→ **Material provided**:
- Opening Delimiter -

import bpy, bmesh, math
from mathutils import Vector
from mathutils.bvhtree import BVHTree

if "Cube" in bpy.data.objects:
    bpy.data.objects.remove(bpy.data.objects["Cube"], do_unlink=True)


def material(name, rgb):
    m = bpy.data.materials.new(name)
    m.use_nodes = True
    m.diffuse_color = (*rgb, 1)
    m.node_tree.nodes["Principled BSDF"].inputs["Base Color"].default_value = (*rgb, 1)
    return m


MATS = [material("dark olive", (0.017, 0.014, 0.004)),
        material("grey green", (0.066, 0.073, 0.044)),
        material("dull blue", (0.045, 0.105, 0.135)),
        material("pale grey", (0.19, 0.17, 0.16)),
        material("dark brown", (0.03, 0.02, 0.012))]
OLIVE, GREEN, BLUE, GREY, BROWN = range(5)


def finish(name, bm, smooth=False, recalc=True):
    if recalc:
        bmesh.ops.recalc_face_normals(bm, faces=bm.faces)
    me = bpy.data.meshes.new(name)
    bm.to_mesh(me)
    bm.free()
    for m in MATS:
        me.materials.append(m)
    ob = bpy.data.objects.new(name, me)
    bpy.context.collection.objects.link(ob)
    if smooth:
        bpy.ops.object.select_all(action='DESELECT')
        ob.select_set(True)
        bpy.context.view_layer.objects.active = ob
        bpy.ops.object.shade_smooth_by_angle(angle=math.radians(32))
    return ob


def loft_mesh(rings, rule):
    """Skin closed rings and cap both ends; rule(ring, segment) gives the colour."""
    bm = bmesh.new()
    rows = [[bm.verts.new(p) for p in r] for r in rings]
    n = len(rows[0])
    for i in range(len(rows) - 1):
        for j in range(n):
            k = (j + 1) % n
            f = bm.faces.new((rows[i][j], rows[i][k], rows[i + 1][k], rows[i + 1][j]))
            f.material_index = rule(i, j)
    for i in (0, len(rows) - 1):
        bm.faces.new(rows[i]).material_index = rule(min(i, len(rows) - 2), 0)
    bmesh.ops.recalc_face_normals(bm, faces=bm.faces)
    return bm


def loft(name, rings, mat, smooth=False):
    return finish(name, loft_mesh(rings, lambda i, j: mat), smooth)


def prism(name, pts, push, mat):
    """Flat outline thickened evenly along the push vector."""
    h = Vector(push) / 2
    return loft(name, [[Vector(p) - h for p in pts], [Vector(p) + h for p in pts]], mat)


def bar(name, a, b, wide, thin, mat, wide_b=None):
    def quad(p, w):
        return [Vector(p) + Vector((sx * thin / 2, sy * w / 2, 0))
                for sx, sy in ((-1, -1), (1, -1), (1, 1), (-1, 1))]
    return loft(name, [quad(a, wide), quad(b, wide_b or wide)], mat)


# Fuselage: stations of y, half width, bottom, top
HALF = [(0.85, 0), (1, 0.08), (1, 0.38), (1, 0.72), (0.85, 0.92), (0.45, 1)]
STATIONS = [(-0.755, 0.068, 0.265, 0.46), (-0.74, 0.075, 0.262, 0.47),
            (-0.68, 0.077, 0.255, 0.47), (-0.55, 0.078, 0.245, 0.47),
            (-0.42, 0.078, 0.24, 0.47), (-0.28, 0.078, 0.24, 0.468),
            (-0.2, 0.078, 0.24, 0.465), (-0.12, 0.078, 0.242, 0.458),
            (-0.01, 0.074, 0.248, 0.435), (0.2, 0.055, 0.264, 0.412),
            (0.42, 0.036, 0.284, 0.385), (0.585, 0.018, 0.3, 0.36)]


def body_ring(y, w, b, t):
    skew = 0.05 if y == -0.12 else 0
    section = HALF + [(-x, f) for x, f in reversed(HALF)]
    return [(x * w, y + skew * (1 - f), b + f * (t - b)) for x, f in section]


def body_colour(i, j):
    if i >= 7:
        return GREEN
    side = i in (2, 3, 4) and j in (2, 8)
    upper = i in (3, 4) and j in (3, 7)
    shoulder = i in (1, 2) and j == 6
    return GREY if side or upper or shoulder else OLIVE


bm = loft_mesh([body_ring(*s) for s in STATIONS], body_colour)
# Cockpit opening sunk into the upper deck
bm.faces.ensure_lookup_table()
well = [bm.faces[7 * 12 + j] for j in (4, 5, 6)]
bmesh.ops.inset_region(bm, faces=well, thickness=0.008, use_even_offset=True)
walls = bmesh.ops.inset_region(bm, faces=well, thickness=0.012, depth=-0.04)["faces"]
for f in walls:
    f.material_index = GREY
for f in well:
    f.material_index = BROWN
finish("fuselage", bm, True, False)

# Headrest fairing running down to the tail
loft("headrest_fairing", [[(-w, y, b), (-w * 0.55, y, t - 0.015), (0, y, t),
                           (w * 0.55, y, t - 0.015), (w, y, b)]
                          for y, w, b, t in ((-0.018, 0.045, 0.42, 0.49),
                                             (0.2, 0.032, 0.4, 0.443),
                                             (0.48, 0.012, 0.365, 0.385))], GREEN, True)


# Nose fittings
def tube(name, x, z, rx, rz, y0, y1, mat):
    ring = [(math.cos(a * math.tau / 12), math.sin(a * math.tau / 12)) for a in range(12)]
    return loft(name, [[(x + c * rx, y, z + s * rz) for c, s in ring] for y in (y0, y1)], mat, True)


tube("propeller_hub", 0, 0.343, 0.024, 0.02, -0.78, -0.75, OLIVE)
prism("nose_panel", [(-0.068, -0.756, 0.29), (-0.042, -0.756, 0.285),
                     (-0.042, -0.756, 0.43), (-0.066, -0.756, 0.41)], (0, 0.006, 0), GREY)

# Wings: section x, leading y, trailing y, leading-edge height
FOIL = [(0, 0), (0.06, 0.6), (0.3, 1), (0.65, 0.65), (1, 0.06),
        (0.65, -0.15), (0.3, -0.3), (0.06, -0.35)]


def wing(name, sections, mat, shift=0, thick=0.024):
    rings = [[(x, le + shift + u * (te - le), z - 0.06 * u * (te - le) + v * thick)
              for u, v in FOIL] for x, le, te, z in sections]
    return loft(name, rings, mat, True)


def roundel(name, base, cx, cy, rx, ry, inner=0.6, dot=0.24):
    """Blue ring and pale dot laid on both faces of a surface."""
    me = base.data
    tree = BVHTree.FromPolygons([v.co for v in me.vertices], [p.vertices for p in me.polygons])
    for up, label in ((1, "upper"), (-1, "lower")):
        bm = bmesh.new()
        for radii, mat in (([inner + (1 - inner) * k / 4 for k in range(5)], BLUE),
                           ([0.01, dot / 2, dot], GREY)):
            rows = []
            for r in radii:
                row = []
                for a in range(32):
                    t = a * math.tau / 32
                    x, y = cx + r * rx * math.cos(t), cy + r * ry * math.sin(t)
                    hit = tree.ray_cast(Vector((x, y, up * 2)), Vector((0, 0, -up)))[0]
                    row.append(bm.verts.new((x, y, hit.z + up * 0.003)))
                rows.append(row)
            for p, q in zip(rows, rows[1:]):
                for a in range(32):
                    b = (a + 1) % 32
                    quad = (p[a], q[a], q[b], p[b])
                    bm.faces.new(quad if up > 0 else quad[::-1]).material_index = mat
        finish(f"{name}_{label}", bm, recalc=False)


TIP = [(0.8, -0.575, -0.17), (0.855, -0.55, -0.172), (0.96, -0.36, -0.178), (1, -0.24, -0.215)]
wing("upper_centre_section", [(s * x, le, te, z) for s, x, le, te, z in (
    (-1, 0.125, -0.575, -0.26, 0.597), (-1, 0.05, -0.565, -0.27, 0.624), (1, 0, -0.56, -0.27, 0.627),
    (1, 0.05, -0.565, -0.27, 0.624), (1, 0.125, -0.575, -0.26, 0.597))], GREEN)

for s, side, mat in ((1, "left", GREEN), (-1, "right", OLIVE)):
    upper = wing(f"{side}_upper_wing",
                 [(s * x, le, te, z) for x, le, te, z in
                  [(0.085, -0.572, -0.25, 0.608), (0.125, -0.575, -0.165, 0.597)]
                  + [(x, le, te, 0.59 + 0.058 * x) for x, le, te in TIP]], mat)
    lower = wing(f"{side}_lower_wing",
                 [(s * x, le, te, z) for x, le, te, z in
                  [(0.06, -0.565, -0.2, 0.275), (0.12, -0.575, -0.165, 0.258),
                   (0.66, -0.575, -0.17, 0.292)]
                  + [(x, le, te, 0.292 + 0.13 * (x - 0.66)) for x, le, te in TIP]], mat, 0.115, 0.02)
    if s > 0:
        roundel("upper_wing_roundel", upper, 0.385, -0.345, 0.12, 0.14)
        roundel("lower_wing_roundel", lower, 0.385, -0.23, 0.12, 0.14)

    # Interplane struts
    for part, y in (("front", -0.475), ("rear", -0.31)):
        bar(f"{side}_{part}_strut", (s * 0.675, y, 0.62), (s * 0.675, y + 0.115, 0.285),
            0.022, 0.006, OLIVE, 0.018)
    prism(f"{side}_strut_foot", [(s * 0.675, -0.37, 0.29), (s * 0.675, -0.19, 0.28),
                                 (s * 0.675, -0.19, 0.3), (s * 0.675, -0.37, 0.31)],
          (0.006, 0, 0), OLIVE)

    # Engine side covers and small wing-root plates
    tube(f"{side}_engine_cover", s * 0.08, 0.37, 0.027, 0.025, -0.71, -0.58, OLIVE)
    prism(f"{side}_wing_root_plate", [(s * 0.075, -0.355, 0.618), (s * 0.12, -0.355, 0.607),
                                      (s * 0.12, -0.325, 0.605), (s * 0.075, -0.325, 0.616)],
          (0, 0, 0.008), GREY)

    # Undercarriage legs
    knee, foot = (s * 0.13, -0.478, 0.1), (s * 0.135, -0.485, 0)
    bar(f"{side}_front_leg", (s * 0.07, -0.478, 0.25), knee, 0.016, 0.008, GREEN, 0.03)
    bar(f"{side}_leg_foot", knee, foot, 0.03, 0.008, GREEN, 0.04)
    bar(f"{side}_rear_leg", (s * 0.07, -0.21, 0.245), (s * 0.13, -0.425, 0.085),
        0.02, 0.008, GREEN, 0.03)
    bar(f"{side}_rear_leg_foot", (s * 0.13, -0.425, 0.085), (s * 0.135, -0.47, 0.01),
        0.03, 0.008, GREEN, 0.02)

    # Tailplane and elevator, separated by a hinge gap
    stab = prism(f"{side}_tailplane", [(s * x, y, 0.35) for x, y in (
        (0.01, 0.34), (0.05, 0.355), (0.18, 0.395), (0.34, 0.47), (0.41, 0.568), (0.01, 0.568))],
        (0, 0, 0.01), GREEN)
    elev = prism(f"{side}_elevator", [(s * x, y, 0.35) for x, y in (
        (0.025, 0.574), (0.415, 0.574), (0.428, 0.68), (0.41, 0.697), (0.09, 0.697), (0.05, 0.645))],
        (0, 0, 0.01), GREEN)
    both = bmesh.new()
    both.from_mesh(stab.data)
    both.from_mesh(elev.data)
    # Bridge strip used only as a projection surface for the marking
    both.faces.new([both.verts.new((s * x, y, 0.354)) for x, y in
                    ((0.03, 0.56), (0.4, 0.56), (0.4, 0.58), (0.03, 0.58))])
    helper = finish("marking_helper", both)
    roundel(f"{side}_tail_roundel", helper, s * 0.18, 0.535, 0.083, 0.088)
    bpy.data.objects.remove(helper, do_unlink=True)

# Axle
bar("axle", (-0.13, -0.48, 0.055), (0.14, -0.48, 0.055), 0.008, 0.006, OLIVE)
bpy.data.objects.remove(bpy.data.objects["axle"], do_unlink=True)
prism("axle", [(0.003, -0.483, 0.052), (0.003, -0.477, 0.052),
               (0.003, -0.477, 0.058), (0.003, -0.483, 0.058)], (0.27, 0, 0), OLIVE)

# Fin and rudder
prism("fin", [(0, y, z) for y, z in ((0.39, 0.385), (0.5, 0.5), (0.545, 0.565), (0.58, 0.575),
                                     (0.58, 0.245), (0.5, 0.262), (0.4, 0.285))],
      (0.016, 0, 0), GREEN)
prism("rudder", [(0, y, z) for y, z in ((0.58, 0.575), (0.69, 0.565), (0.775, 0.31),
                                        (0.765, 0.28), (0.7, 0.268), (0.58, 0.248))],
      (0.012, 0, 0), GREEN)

- Closing Delimiter -

Out of the records above, pick each line that contains the string "data".

→ **Written response**:
if "Cube" in bpy.data.objects:
    bpy.data.objects.remove(bpy.data.objects["Cube"], do_unlink=True)
    m = bpy.data.materials.new(name)
    me = bpy.data.meshes.new(name)
    ob = bpy.data.objects.new(name, me)
    me = base.data
    both.from_mesh(stab.data)
    both.from_mesh(elev.data)
    bpy.data.objects.remove(helper, do_unlink=True)
bpy.data.objects.remove(bpy.data.objects["axle"], do_unlink=True)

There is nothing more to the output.